What was the Hellenistic contribution? First the concept of the rising degree, the horoscopos, from which we derive our term of horoscope and as a consequence the concept of mundane houses. So we can say that the Babylonian used whole signs and early Hellenistic astrology did indeed use whole sign houses. A later refinement was equal sign houses in which the Ascendant degree determined the cusp of each house. There seems also to have been some experimentation with using the Part of Fortune rather than the Ascendant as house determinant. But this wasn’t the end of the line, there was more to come. In a certain sense, at the beginning of the Christian era in 333 AD, Hellenistic astrology hadn’t reached its full potential. It’s fullest flower was when it no longer was ‘Hellenistic’ but Islamic.
One notable difference between Babylonian and Greek astroscience is that the Babylonians used arithmetic to solve their astronomical problems. Arithmetical progressions where useful in describing planetary cycles. I suspect that such divisions as the terms have a Babylonian arithmetic progression concealed in them. Just which has yet to be discovered. The Hellene prefered geometry and invented trigonometry to solve astronomical problems. Ptolemy’s Almagest is the classical example. (by the way, Almagest is from the Arabic and means ‘the greatest’. The English word ‘majestic’ could also be used). All systems of house division used today are in fact based on geometric division of the celestial sphere. (See Rüdiger Pantiko’s essay, ‘On Dividing the Sky’) This is Hellenistic. In fact any form of geometrization can be considered such! So whichever house system you use, it is Hellenistic. 🙂 But Hellenistic only means one stream of inheritance. In fact the astrology practiced today is a blend of many different historical periods.
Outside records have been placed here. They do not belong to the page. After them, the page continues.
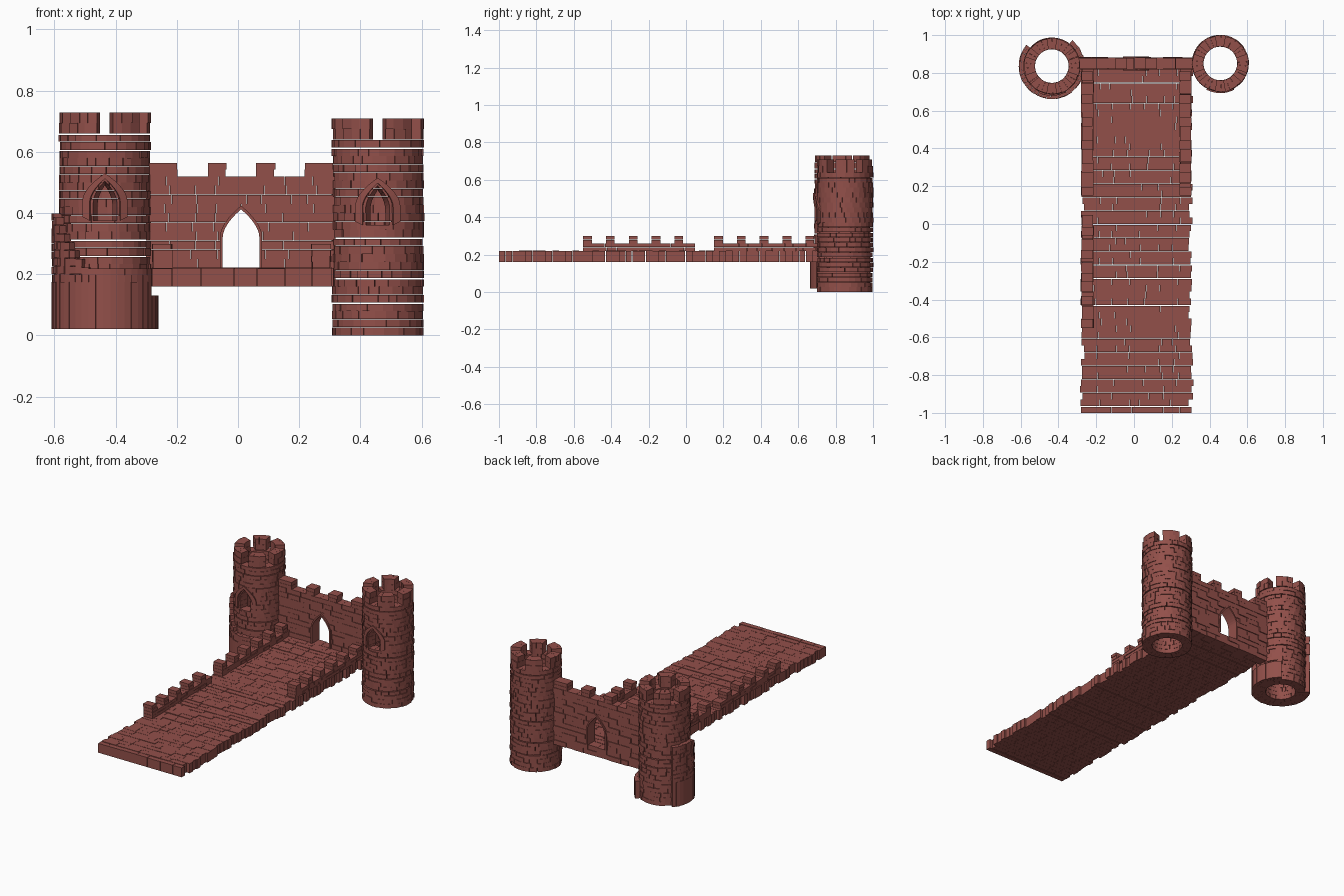
import bpy, bmesh, math, random
from mathutils import Vector

random.seed(7)
if "Cube" in bpy.data.objects:
    bpy.data.objects.remove(bpy.data.objects["Cube"])

STONE = (0.29, 0.08, 0.068, 1)
stone = bpy.data.materials.new("red brown stone")
stone.use_nodes = True
stone.diffuse_color = STONE
stone.node_tree.nodes["Principled BSDF"].inputs["Base Color"].default_value = STONE


def finish(bm, name):
    bmesh.ops.recalc_face_normals(bm, faces=bm.faces)
    mesh = bpy.data.meshes.new(name)
    bm.to_mesh(mesh)
    bm.free()
    mesh.materials.append(stone)
    obj = bpy.data.objects.new(name, mesh)
    bpy.context.collection.objects.link(obj)
    return obj


def hexa(bm, place):
    """Six-sided block; place(i, j, k) gives each corner."""
    for v in bmesh.ops.create_cube(bm, size=1)["verts"]:
        v.co = Vector(place(v.co.x > 0, v.co.y > 0, v.co.z > 0))


def straight(u, v, z):
    return (u, v, z)


def block(bm, us, vs, zs, fn=straight):
    hexa(bm, lambda i, j, k: fn(us[i], vs[j], zs[k]))


def jit(amount):
    return random.uniform(-amount, amount)


def joint():
    """Most joints are tight, a few are open."""
    return 0.0045 if random.random() < 0.18 else 0.0008


def split(a, b, size):
    """Uneven brick spans from a to b."""
    n = max(1, round((b - a) / size))
    step = (b - a) / n
    cuts = [a] + [a + step * (i + jit(0.25)) for i in range(1, n)] + [b]
    return list(zip(cuts, cuts[1:]))


def courses(a, b, height):
    n = max(1, round((b - a) / height))
    h = (b - a) / n
    return [(a + i * h, a + (i + 1) * h) for i in range(n)]


def arch(w, base, spring, apex, n=7):
    """Pointed arch outline from the left foot to the right foot."""
    left = [(-w, base)]
    for i in range(n + 1):
        u = i / n
        left.append((-w * (1 - u ** 1.8), spring + (apex - spring) * u))
    return left + [(-x, z) for x, z in reversed(left[:-1])]


def arch_band(bm, inner, outer, depth, fn):
    for s in range(len(inner) - 1):
        def place(i, j, k):
            x, z = (outer if k else inner)[s + i]
            return fn(x, depth[j], z)
        hexa(bm, place)


def cut_arch(obj, front, back, x, y0, y1):
    """Cut an opening whose outline blends from front to back."""
    bm = bmesh.new()
    rings = [[bm.verts.new((x + px, y, pz)) for px, pz in pts]
             for pts, y in ((front, y0), (back, y1))]
    for ring in rings:
        bm.faces.new(ring)
    n = len(front)
    for i in range(n):
        j = (i + 1) % n
        bm.faces.new((rings[0][i], rings[0][j], rings[1][j], rings[1][i]))
    cutter = finish(bm, "opening_cutter")
    cutter.hide_render = True
    mod = obj.modifiers.new("opening", "BOOLEAN")
    mod.operation = "DIFFERENCE"
    mod.solver = "EXACT"
    mod.object = cutter
    bpy.context.view_layer.objects.active = obj
    bpy.ops.object.modifier_apply(modifier=mod.name)
    bpy.data.objects.remove(cutter)


def polar(cx, cy):
    def fn(a, r, z):
        return (cx + r * math.cos(a), cy + r * math.sin(a), z)
    return fn


R_IN, R_OUT = 0.09, 0.149


def tower(name, cx, cy, z0, z1, top, sill):
    fn = polar(cx, cy)
    bm = bmesh.new()
    # Brick drum
    for a, b in courses(z0, z1, 0.027):
        gap = joint()
        start = random.uniform(0, 1)
        for u0, u1 in split(start, start + math.tau, math.tau / 24):
            block(bm, (u0, u1 - 0.006), (R_IN, R_OUT + jit(0.003)), (a, b - gap), fn)
    drum = finish(bm, name + "_drum")
    cut_arch(drum, arch(0.046, sill, sill + 0.06, sill + 0.135),
             arch(0.02, sill, sill + 0.05, sill + 0.11), cx, cy - 0.17, cy - 0.07)

    # Battlements, with a gap facing forward
    bm = bmesh.new()
    for i in range(6):
        mid = -math.pi / 2 + (i + 0.5) * math.tau / 6
        half = math.radians(20)
        for a, b in courses(z1, top, 0.035):
            for u0, u1 in split(mid - half, mid + half, 0.24):
                block(bm, (u0, u1 - 0.004), (R_IN, R_OUT + jit(0.003)), (a, b - 0.001), fn)
    finish(bm, name + "_battlements")

    # Window surround wrapped on the drum
    def wrap(x, r, z):
        return fn(math.asin(x / R_OUT) - math.pi / 2, r, z)
    bm = bmesh.new()
    arch_band(bm, arch(0.048, sill, sill + 0.06, sill + 0.137),
              arch(0.07, sill + 0.012, sill + 0.065, sill + 0.155),
              (0.135, 0.157), wrap)
    finish(bm, name + "_window_surround")


tower("left_tower", 0.457, 0.85, 0.0, 0.64, 0.71, 0.36)
tower("right_tower", -0.435, 0.836, 0.02, 0.66, 0.73, 0.375)

# Stepped outer casing of the right tower
bm = bmesh.new()
casing = polar(-0.435, 0.836)
for deg in range(140, 405, 8):
    if deg < 195:
        height = 0.40
    elif deg < 245:
        height = 0.39 - 0.17 * (deg - 195) / 50
    else:
        height = 0.22 if deg < 330 else 0.13
    span = (math.radians(deg), math.radians(deg + 7.8))
    base = min(height, 0.175)
    block(bm, span, (0.145, 0.174 + jit(0.002)), (0.02, base), casing)
    if height > base:
        for a, b in courses(base, height, 0.025):
            block(bm, span, (0.145, 0.173 + jit(0.003)), (a, b - 0.001), casing)
finish(bm, "right_tower_casing")

# Gate wall
WALL = (0.82, 0.88)
GATE_X = 0.01
bm = bmesh.new()
for a, b in courses(0.16, 0.52, 0.03):
    gap = joint()
    for u0, u1 in split(-0.30, 0.32, 0.075):
        block(bm, (u0, u1 - 0.0012), (WALL[0] + jit(0.003), WALL[1] + jit(0.003)), (a, b - gap))
wall = finish(bm, "gate_wall")
door = arch(0.06, 0.22, 0.32, 0.412)
cut_arch(wall, door, door, GATE_X, 0.75, 0.95)

bm = bmesh.new()
for x0, x1 in ((-0.29, -0.2), (-0.10, -0.04), (0.06, 0.12), (0.22, 0.31)):
    for a, b in courses(0.52, 0.565, 0.022):
        block(bm, (x0 + jit(0.002), x1 + jit(0.002)), WALL, (a, b - 0.001))
finish(bm, "gate_wall_battlements")

bm = bmesh.new()
arch_band(bm, door, arch(0.069, 0.22, 0.322, 0.424), (0.812, 0.888),
          lambda x, y, z: (GATE_X + x, y, z))
finish(bm, "gate_surround")

# Bridge deck with ragged sides
bm = bmesh.new()
for a, b in courses(-1.0, 0.82, 0.036):
    gap = joint()
    for u0, u1 in split(-0.272 + jit(0.013), 0.302 + jit(0.013), 0.08):
        block(bm, (u0, u1 - 0.0012), (a, b - gap), (0.16, 0.22 + jit(0.0012)))
finish(bm, "bridge_deck")


# Bridge parapets
def parapet(name, x0, x1, y0, y1, first):
    bm = bmesh.new()
    for a, b in courses(0.22, 0.26, 0.02):
        for u0, u1 in split(y0, y1, 0.06):
            block(bm, (x0 + jit(0.003), x1 + jit(0.003)), (u0, u1 - 0.0012), (a, b - 0.001))
    y = first
    while y + 0.045 < y1 + 0.01:
        for a, b in courses(0.26, 0.30, 0.02):
            block(bm, (x0 + jit(0.003), x1 + jit(0.003)), (y, y + 0.047), (a, b - 0.001))
        y += 0.122
    finish(bm, name)


parapet("right_parapet_front", -0.278, -0.216, -0.55, 0.05, -0.55)
parapet("right_parapet_back", -0.278, -0.216, 0.15, 0.82, 0.15)
parapet("left_parapet_back", 0.242, 0.302, 0.15, 0.82, 0.15)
Some no longer recognizable because thoroughly integrated into the substance of astrology (360 degrees for example). What it boils down to is that many discussions as to which was first and which is best and which works best because more ancient are superfluous. Astrologer, if you are wise, explore all roots of astrology. And while you are at it ask yourself what the modern contribution is?